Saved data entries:
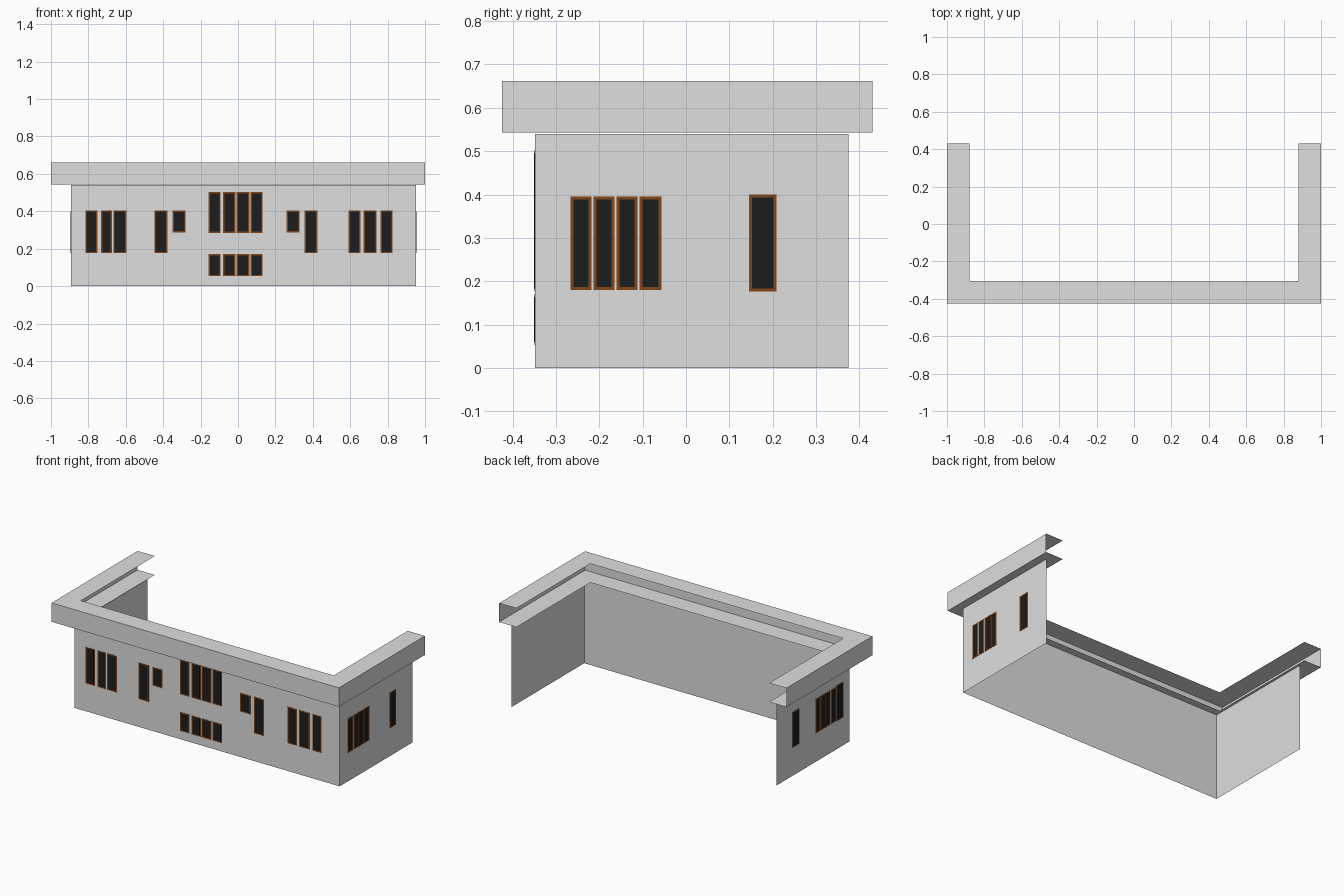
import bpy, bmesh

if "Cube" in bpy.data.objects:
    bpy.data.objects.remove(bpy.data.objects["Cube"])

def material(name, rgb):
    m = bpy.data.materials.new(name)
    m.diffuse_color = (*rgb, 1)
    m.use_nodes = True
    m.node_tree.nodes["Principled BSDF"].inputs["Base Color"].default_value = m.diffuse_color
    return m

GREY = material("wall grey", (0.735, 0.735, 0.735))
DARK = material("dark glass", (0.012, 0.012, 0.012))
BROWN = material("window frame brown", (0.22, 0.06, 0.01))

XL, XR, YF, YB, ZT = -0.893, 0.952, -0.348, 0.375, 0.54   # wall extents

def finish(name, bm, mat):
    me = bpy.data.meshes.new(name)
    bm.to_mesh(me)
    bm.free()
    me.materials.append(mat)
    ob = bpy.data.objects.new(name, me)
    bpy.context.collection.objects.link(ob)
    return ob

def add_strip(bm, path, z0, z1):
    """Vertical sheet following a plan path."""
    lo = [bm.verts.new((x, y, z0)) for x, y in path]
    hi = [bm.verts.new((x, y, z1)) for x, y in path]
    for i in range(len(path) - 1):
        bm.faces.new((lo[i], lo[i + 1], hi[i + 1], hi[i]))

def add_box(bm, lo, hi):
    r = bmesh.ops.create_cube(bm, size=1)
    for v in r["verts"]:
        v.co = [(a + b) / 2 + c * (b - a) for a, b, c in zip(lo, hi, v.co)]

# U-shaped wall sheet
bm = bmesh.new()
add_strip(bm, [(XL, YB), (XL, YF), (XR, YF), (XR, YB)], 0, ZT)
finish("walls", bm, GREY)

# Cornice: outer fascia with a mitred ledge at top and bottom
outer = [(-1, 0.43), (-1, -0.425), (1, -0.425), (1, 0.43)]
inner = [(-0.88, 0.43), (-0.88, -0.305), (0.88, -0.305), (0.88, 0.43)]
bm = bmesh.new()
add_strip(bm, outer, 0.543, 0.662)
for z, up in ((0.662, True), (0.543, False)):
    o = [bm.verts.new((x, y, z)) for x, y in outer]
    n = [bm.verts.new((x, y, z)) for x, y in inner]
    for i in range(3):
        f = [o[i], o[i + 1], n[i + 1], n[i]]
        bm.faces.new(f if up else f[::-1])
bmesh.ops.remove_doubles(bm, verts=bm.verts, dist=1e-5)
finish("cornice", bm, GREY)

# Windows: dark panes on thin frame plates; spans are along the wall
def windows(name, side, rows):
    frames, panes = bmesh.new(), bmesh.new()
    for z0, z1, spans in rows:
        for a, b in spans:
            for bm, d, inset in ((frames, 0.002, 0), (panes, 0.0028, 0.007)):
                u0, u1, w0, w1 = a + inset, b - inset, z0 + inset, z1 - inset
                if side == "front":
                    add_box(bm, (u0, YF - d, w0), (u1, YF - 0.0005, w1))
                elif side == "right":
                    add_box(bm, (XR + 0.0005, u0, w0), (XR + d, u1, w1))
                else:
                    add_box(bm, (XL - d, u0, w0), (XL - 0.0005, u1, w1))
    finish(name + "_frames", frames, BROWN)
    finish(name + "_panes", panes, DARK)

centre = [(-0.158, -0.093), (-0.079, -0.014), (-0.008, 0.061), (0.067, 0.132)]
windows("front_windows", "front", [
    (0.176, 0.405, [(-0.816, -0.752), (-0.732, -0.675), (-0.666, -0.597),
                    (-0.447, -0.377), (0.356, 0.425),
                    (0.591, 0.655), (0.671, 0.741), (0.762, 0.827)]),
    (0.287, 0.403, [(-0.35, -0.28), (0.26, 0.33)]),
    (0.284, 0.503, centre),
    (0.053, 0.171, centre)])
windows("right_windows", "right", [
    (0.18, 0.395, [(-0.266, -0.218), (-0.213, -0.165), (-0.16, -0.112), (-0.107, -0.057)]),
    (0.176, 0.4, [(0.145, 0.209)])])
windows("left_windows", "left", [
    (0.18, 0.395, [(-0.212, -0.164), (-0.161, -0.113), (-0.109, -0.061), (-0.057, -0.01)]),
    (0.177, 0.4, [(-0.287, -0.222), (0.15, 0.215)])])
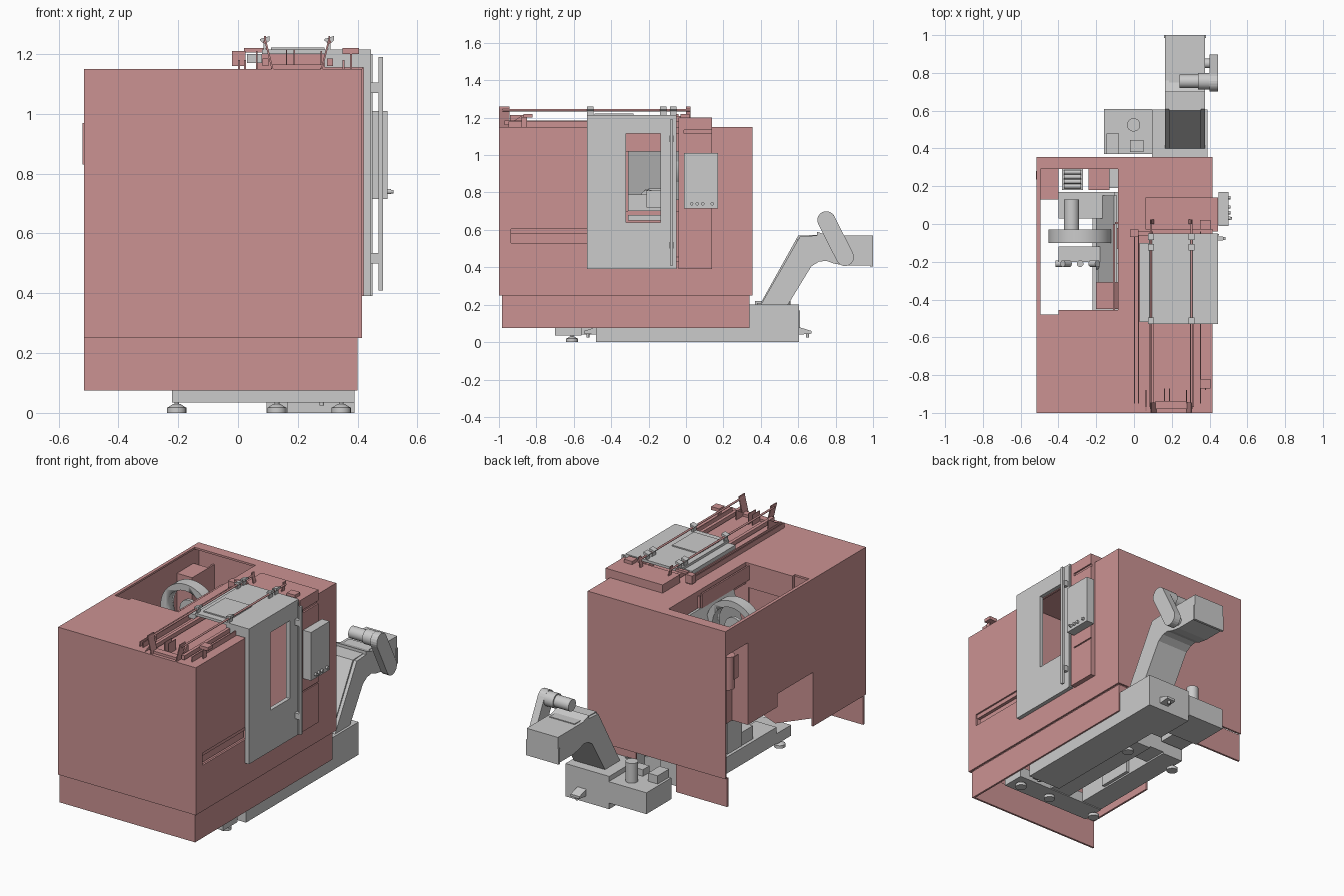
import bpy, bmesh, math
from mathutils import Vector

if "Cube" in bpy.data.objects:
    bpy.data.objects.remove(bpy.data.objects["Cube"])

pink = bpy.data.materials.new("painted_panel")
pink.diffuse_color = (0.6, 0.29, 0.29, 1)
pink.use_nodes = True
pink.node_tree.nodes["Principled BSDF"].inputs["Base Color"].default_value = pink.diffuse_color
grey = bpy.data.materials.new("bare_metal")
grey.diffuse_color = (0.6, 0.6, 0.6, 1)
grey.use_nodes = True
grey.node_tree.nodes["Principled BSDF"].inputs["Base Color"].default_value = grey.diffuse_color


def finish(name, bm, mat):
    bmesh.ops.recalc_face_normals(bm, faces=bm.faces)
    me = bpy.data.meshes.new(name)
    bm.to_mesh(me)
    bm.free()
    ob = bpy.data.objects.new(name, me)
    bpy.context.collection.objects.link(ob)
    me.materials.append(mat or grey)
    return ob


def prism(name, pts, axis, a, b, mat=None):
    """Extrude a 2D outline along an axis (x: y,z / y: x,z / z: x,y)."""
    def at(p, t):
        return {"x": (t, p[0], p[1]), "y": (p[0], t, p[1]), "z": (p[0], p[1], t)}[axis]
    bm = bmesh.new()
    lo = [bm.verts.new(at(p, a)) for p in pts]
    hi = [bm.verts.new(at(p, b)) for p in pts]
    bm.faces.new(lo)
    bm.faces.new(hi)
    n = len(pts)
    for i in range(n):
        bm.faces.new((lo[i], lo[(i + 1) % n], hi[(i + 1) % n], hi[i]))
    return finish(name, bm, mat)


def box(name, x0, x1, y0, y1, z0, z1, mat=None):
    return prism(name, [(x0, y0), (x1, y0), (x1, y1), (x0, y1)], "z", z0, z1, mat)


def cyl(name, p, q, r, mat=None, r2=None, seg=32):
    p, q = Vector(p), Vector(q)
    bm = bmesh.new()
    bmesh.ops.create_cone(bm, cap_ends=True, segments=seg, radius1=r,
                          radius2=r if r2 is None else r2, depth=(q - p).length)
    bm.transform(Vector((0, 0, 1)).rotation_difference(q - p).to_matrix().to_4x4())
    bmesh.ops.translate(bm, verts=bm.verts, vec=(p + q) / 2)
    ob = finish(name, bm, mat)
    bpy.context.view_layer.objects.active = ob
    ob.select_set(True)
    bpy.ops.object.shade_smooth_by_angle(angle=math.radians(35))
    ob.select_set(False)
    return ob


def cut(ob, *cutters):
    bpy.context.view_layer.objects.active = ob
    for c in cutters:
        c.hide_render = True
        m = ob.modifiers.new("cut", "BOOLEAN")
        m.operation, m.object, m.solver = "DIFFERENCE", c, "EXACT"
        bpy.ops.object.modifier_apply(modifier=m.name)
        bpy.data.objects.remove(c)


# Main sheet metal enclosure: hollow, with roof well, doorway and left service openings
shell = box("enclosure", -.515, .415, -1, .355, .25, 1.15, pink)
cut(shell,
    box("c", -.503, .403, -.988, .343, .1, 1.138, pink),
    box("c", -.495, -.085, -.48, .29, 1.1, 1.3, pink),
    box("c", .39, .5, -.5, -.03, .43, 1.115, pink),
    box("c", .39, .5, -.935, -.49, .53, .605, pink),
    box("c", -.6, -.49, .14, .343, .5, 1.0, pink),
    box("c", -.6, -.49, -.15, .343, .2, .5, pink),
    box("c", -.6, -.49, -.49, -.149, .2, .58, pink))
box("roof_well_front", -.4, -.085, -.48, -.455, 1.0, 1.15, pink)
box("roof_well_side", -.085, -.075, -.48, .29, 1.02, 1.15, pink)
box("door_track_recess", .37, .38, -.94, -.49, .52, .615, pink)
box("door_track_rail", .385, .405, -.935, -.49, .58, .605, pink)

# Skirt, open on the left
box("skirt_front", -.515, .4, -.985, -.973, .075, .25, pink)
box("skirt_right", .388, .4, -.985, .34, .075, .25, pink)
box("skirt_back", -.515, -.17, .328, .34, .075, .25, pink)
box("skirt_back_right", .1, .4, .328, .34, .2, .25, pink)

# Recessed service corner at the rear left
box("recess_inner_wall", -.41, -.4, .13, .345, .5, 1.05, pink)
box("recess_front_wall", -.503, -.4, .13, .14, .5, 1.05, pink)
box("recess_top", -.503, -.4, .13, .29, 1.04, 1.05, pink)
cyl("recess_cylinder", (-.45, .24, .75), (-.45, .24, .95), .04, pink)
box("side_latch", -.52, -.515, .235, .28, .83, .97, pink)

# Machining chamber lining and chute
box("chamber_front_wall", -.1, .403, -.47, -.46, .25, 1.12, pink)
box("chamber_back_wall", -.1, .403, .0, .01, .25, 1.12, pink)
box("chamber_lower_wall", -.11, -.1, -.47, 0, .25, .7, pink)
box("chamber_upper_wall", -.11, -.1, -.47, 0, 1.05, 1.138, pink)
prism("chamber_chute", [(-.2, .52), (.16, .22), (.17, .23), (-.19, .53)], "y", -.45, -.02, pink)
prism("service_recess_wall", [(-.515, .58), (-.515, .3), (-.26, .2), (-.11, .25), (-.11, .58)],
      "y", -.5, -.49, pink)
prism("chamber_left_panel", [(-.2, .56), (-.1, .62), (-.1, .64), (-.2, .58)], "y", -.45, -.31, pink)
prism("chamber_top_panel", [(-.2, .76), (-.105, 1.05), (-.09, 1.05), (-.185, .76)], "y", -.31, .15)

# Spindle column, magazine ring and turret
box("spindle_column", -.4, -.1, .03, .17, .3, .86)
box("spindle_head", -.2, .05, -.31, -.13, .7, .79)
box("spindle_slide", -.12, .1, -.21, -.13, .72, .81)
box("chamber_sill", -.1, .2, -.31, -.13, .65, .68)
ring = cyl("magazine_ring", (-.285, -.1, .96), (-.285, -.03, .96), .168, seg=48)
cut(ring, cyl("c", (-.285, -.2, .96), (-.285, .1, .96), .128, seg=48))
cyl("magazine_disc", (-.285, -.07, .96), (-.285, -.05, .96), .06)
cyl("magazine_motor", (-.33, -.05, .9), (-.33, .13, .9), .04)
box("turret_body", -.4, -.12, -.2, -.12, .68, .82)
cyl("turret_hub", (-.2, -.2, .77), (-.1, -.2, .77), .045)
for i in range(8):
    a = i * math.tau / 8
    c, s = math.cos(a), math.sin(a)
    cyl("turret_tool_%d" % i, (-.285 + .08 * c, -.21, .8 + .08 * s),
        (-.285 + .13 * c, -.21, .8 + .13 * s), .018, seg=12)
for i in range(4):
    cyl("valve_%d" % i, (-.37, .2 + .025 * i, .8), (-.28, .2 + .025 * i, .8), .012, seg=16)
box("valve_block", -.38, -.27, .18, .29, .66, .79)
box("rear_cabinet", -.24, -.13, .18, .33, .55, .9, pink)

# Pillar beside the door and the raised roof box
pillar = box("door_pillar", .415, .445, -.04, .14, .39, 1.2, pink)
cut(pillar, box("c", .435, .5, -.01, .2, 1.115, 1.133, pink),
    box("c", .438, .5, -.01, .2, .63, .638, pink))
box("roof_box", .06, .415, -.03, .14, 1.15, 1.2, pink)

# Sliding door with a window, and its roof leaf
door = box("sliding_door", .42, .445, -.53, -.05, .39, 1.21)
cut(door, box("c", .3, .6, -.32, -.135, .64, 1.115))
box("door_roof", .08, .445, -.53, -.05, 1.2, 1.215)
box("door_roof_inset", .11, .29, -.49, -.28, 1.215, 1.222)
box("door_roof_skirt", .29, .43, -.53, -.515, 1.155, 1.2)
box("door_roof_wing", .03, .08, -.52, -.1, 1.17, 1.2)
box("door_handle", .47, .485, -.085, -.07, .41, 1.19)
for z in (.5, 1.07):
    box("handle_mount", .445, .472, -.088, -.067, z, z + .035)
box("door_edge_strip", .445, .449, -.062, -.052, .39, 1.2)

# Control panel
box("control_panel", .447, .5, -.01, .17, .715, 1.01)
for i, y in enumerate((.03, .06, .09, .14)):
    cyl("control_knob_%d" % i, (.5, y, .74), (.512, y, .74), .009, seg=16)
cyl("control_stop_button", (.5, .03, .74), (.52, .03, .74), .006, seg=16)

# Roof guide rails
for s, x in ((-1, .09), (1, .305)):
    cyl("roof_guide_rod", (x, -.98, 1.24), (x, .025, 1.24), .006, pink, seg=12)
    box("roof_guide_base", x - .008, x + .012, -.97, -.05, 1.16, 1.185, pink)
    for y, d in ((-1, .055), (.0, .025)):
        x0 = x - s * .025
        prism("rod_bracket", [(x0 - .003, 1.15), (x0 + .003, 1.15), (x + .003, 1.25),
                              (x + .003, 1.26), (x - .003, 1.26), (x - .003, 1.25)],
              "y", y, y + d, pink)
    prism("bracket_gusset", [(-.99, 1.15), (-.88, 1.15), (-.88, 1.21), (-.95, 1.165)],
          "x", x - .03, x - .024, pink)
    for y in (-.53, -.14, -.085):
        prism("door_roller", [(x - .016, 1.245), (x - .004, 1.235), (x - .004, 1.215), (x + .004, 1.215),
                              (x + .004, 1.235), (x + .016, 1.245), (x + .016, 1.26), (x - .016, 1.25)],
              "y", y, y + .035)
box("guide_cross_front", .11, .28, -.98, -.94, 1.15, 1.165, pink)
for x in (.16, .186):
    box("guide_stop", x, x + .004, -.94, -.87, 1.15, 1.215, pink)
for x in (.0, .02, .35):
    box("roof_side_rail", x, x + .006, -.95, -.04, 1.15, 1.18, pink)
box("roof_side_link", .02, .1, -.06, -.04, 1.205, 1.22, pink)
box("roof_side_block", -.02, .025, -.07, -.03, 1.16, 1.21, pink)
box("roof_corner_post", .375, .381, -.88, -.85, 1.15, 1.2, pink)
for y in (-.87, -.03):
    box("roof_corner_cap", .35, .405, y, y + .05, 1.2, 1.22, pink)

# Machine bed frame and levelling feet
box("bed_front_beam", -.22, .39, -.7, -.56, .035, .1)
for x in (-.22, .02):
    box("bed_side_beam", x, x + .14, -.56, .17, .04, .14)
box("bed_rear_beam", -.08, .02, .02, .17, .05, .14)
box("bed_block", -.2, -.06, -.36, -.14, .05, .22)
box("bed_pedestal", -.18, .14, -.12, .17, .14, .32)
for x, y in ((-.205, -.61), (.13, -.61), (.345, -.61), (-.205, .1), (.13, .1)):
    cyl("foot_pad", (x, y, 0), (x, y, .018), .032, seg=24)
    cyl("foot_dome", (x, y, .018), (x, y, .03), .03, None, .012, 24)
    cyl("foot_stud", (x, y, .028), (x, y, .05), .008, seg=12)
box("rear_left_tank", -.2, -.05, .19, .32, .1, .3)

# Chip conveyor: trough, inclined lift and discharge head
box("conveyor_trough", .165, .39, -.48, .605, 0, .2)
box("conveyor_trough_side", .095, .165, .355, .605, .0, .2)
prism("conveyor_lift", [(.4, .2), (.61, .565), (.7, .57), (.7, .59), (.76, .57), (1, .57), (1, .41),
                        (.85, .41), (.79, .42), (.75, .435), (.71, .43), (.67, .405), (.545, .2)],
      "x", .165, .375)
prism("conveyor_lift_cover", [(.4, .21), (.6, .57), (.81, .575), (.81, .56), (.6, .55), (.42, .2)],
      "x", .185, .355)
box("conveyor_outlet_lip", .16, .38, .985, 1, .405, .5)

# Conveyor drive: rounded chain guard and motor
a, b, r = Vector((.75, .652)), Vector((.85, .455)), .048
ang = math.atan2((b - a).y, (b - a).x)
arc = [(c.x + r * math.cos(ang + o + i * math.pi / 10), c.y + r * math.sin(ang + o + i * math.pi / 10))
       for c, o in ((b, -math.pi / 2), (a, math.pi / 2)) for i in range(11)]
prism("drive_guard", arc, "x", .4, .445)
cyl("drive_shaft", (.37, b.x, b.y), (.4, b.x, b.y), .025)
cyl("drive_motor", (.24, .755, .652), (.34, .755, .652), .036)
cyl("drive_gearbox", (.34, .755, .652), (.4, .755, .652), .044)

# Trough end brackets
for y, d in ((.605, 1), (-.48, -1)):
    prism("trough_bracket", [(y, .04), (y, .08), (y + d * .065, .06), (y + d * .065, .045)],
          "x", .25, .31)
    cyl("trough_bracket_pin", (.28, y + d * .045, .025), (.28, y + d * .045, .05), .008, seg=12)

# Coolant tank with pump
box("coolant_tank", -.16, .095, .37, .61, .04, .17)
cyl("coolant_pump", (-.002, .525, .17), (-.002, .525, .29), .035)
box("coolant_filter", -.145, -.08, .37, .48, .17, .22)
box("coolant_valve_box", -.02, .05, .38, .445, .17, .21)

Aim of the task: What you give back must be the stretch above, starting at the line with "bm.transform(Vector((0, 0, 1)).rotation_difference(q" and ending at the line with "m.operation, m.object, m.solver", copied exactly.

Expected answer:
    bm.transform(Vector((0, 0, 1)).rotation_difference(q - p).to_matrix().to_4x4())
    bmesh.ops.translate(bm, verts=bm.verts, vec=(p + q) / 2)
    ob = finish(name, bm, mat)
    bpy.context.view_layer.objects.active = ob
    ob.select_set(True)
    bpy.ops.object.shade_smooth_by_angle(angle=math.radians(35))
    ob.select_set(False)
    return ob


def cut(ob, *cutters):
    bpy.context.view_layer.objects.active = ob
    for c in cutters:
        c.hide_render = True
        m = ob.modifiers.new("cut", "BOOLEAN")
        m.operation, m.object, m.solver = "DIFFERENCE", c, "EXACT"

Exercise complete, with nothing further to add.